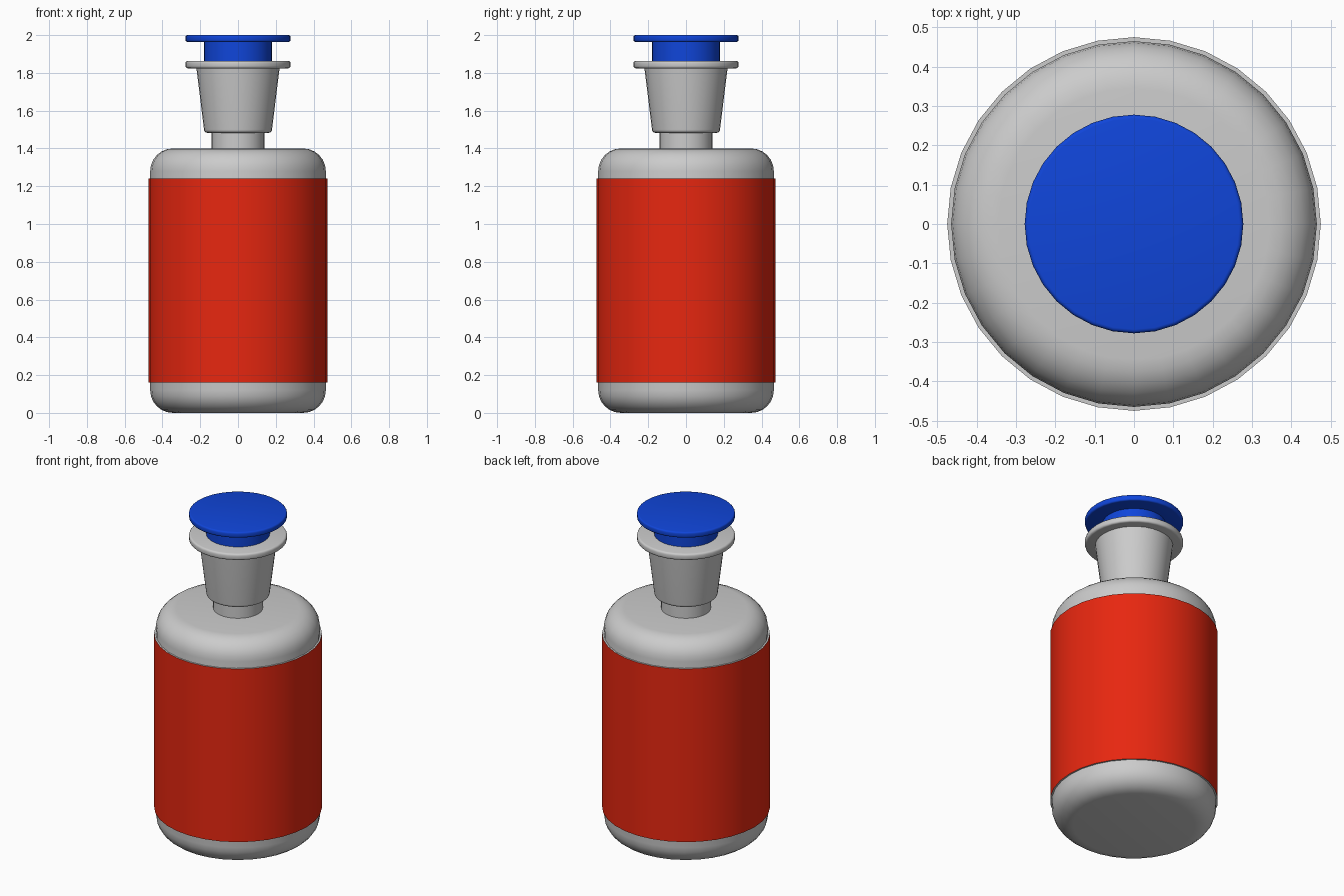
import bpy, bmesh
from math import sin, cos, pi, radians

if "Cube" in bpy.data.objects:
    bpy.data.objects.remove(bpy.data.objects["Cube"])

SIDES = 32


def material(name, colour):
    m = bpy.data.materials.new(name)
    m.diffuse_color = colour
    m.use_nodes = True
    m.node_tree.nodes["Principled BSDF"].inputs["Base Color"].default_value = m.diffuse_color
    return m


def arc(r, z, radius, start, end, steps=6):
    """Rounded corner of a profile, centred on (r, z), angles in degrees."""
    angles = [radians(start + (end - start) * i / steps) for i in range(steps + 1)]
    return [(r + radius * cos(a), z + radius * sin(a)) for a in angles]


def lathe(name, profile, mat=None, capped=True):
    """Revolve a bottom-to-top (radius, z) profile round the z axis."""
    bm = bmesh.new()
    rings = [[bm.verts.new((r * cos(2 * pi * i / SIDES), r * sin(2 * pi * i / SIDES), z))
              for i in range(SIDES)] for r, z in profile]
    for low, high in zip(rings, rings[1:]):
        for i in range(SIDES):
            j = (i + 1) % SIDES
            bm.faces.new((low[i], low[j], high[j], high[i]))
    if capped:
        bm.faces.new(rings[0][::-1])
        bm.faces.new(rings[-1])
    mesh = bpy.data.meshes.new(name)
    bm.to_mesh(mesh)
    bm.free()
    ob = bpy.data.objects.new(name, mesh)
    bpy.context.collection.objects.link(ob)
    if mat:
        mesh.materials.append(mat)
    bpy.ops.object.select_all(action='DESELECT')
    ob.select_set(True)
    bpy.context.view_layer.objects.active = ob
    bpy.ops.object.shade_smooth_by_angle(angle=radians(35))
    return ob


red = material("label_red", (0.8, 0.02, 0.005, 1))
blue = material("cap_blue", (0.005, 0.06, 0.7, 1))

# Bottle body with rounded shoulders and base
lathe("bottle_body", arc(0.345, 0.12, 0.12, -90, 0) + arc(0.345, 1.28, 0.12, 0, 90))

# Wrapped label, with thin grey rims closing its ends
lathe("label", [(0.475, 0.16), (0.475, 1.24)], red, capped=False)
lathe("label_rim_bottom", [(0.46, 0.16), (0.475, 0.16)], capped=False)
lathe("label_rim_top", [(0.475, 1.24), (0.46, 1.24)], capped=False)

# Neck
lathe("neck", [(0.14, 1.38), (0.14, 1.50)])

# Tapered collar and its flange
lathe("collar", [(0.165, 1.483)] + arc(0.163, 1.50, 0.017, -60, 0, 3) + [(0.222, 1.84)])
lathe("collar_flange", arc(0.266, 1.836, 0.012, -90, 0, 3) + arc(0.266, 1.852, 0.012, 0, 90, 3))

# Plunger cap: stem and disc
lathe("cap_stem", [(0.18, 1.85), (0.18, 1.975)], blue)
lathe("cap_disc", arc(0.268, 1.974, 0.01, -90, 0, 3) + arc(0.268, 1.99, 0.01, 0, 90, 3), blue)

## Work item
Look through the data above and return exactly the lines from the one that contains "# Wrapped label, with" to the one that contains "# Tapered collar and its flange", inclusive, with nothing else.

## Written answer
# Wrapped label, with thin grey rims closing its ends
lathe("label", [(0.475, 0.16), (0.475, 1.24)], red, capped=False)
lathe("label_rim_bottom", [(0.46, 0.16), (0.475, 0.16)], capped=False)
lathe("label_rim_top", [(0.475, 1.24), (0.46, 1.24)], capped=False)

# Neck
lathe("neck", [(0.14, 1.38), (0.14, 1.50)])

# Tapered collar and its flange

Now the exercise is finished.